*** Opening Available data ***

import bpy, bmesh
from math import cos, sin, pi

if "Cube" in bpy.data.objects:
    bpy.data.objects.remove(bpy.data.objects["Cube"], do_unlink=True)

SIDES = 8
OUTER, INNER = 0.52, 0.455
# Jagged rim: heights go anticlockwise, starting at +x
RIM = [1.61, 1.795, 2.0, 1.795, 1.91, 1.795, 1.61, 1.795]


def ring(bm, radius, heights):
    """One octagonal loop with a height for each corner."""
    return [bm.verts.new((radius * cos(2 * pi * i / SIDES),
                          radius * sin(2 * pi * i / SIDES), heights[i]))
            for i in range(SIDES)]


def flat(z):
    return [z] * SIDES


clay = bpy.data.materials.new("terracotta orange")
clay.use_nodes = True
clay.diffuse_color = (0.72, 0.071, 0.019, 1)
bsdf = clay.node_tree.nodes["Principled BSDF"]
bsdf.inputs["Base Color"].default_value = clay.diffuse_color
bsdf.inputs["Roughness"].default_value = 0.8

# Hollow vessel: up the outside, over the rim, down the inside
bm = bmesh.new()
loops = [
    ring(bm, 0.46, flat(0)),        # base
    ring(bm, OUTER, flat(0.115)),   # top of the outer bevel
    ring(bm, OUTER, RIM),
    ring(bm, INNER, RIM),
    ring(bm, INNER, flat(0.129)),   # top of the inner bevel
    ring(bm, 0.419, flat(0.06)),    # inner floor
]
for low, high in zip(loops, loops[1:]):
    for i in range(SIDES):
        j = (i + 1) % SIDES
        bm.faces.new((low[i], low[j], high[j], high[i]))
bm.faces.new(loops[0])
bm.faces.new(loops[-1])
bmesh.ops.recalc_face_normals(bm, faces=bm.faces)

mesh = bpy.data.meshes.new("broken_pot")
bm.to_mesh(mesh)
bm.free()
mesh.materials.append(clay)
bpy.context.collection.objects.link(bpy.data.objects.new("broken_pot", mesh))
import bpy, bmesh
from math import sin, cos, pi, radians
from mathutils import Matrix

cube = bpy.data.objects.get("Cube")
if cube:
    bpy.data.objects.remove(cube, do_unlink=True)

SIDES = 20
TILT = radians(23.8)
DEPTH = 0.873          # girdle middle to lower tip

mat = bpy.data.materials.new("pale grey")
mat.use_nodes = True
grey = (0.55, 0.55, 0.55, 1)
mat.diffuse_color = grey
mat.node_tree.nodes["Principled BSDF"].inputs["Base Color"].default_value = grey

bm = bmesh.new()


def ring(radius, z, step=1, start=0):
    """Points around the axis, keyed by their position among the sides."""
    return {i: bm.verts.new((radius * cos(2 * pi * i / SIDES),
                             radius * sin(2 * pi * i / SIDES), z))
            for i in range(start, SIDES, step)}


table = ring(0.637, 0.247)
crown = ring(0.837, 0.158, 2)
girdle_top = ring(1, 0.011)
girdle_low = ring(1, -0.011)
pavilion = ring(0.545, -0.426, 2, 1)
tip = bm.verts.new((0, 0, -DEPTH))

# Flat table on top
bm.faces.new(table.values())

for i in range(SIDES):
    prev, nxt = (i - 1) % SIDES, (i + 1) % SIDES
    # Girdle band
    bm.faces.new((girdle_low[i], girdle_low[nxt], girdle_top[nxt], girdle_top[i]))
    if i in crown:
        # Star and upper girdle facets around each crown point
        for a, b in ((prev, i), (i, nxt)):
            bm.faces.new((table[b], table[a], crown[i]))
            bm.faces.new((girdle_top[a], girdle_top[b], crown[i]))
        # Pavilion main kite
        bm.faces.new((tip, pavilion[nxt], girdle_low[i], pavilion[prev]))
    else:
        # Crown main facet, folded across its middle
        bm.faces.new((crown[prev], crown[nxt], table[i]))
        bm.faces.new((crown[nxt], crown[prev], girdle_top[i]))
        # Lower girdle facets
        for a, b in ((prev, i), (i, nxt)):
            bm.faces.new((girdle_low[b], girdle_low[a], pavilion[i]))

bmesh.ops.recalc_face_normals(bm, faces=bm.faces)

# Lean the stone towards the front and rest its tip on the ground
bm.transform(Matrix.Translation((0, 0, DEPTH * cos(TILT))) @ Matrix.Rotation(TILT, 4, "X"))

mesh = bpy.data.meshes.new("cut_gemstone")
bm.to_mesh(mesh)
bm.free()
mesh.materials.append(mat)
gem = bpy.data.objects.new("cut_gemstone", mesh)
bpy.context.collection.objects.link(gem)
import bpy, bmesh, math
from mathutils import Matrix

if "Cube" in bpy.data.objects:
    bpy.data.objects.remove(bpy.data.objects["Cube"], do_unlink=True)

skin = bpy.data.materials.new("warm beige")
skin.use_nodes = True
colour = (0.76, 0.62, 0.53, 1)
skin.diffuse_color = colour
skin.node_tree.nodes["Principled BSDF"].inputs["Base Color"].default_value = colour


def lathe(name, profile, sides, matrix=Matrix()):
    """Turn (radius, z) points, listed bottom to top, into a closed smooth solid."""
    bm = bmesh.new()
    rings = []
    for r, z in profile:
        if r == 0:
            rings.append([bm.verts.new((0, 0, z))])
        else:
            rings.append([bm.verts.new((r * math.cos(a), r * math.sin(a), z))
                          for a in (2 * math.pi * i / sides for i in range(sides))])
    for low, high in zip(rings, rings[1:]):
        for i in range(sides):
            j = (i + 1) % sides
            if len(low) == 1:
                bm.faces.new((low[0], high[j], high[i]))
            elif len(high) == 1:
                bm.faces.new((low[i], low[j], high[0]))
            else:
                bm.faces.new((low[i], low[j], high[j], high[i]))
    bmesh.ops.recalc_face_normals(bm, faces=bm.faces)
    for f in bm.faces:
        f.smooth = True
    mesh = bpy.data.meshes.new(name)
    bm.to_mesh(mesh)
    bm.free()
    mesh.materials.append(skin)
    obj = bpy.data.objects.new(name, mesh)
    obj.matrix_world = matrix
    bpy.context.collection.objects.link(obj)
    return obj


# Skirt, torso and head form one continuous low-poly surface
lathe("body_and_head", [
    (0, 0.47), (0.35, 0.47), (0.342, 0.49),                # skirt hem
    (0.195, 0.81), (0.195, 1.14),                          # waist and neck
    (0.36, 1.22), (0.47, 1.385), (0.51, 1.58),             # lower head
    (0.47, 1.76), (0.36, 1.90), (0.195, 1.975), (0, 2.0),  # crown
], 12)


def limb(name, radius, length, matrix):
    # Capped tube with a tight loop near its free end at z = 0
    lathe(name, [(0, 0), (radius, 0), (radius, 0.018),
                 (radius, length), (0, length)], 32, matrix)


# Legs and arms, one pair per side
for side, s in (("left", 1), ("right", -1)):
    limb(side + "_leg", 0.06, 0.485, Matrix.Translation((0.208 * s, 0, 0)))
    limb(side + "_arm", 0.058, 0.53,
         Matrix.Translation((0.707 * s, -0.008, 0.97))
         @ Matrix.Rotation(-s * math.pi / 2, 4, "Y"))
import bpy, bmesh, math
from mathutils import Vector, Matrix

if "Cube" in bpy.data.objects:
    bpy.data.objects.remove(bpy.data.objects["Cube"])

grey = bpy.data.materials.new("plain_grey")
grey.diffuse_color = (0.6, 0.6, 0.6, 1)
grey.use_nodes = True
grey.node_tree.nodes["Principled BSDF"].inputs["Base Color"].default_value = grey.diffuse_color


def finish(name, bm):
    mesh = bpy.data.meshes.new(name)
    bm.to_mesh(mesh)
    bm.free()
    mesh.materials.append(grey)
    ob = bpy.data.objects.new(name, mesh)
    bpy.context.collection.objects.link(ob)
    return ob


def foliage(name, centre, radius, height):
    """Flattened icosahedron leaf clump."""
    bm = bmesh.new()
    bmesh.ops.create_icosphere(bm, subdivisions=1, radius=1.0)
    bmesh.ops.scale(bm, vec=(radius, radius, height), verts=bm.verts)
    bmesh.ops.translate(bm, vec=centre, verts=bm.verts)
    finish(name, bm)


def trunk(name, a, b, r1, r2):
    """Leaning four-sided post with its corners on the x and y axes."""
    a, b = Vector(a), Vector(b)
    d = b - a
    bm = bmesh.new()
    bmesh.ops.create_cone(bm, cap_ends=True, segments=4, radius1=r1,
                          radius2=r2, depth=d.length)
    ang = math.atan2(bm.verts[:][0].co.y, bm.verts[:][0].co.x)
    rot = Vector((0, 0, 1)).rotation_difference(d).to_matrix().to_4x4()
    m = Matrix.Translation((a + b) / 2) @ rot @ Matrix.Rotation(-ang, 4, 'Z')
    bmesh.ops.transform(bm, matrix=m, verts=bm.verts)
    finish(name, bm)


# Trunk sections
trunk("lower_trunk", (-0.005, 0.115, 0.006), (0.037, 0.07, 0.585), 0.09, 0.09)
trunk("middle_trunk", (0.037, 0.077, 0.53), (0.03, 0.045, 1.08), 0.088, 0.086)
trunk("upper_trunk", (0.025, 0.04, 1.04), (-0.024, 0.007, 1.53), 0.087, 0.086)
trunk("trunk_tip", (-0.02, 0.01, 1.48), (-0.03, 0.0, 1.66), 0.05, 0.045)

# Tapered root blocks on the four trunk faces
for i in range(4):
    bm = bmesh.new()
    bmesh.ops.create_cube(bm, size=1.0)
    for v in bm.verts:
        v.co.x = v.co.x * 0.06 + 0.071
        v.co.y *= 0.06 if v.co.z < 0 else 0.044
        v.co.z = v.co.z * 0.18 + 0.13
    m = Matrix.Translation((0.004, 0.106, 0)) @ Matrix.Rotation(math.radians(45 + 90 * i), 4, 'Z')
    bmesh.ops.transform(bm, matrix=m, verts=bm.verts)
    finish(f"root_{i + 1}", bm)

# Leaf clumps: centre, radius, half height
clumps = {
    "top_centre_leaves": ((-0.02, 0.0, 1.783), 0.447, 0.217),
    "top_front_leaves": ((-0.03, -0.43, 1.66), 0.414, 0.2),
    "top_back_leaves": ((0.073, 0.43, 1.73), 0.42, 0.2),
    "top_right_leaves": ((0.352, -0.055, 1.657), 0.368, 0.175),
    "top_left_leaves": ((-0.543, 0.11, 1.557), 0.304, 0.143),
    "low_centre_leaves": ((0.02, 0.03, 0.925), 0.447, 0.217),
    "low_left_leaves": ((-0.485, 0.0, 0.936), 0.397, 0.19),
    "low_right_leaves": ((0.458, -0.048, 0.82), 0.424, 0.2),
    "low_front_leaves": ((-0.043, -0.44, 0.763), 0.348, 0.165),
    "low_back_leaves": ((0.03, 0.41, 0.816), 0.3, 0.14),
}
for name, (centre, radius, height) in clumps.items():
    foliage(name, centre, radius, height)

*** Closing Available data ***

▶ **Task to complete**: Starting with the line that holds "# Girdle band" and ending with the line that holds "# Pavilion main kite", retype every line in the data above exactly, and nothing else.

▶ **Answer to the problem**:
    # Girdle band
    bm.faces.new((girdle_low[i], girdle_low[nxt], girdle_top[nxt], girdle_top[i]))
    if i in crown:
        # Star and upper girdle facets around each crown point
        for a, b in ((prev, i), (i, nxt)):
            bm.faces.new((table[b], table[a], crown[i]))
            bm.faces.new((girdle_top[a], girdle_top[b], crown[i]))
        # Pavilion main kite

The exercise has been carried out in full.